Task goal:
After finding the line that contains "bpy.data.objects.remove(default, do_unlink=True)", reproduce it and each line below it through the end of the listing, exactly, with nothing added.

Data extract: Begin

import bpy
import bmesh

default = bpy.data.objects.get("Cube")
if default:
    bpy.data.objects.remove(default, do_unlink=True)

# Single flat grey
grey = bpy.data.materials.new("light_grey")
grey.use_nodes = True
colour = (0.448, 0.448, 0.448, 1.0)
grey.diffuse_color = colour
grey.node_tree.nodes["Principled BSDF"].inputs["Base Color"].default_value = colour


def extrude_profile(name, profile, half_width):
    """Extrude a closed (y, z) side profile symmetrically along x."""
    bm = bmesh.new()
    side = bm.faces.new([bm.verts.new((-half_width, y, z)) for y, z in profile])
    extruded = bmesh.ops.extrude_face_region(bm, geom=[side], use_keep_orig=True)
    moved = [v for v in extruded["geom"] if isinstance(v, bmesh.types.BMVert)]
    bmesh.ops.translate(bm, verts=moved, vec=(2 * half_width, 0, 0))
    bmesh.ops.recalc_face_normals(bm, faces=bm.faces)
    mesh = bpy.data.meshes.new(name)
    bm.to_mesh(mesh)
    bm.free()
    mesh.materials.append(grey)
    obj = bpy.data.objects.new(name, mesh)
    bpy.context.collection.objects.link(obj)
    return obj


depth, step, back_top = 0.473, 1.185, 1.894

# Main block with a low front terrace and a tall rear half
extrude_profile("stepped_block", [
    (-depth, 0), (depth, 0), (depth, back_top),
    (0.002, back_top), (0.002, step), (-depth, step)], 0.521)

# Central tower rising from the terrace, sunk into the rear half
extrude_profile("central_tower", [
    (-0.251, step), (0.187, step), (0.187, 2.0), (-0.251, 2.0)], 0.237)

Data extract: End

Response to the task:
    bpy.data.objects.remove(default, do_unlink=True)

# Single flat grey
grey = bpy.data.materials.new("light_grey")
grey.use_nodes = True
colour = (0.448, 0.448, 0.448, 1.0)
grey.diffuse_color = colour
grey.node_tree.nodes["Principled BSDF"].inputs["Base Color"].default_value = colour


def extrude_profile(name, profile, half_width):
    """Extrude a closed (y, z) side profile symmetrically along x."""
    bm = bmesh.new()
    side = bm.faces.new([bm.verts.new((-half_width, y, z)) for y, z in profile])
    extruded = bmesh.ops.extrude_face_region(bm, geom=[side], use_keep_orig=True)
    moved = [v for v in extruded["geom"] if isinstance(v, bmesh.types.BMVert)]
    bmesh.ops.translate(bm, verts=moved, vec=(2 * half_width, 0, 0))
    bmesh.ops.recalc_face_normals(bm, faces=bm.faces)
    mesh = bpy.data.meshes.new(name)
    bm.to_mesh(mesh)
    bm.free()
    mesh.materials.append(grey)
    obj = bpy.data.objects.new(name, mesh)
    bpy.context.collection.objects.link(obj)
    return obj


depth, step, back_top = 0.473, 1.185, 1.894

# Main block with a low front terrace and a tall rear half
extrude_profile("stepped_block", [
    (-depth, 0), (depth, 0), (depth, back_top),
    (0.002, back_top), (0.002, step), (-depth, step)], 0.521)

# Central tower rising from the terrace, sunk into the rear half
extrude_profile("central_tower", [
    (-0.251, step), (0.187, step), (0.187, 2.0), (-0.251, 2.0)], 0.237)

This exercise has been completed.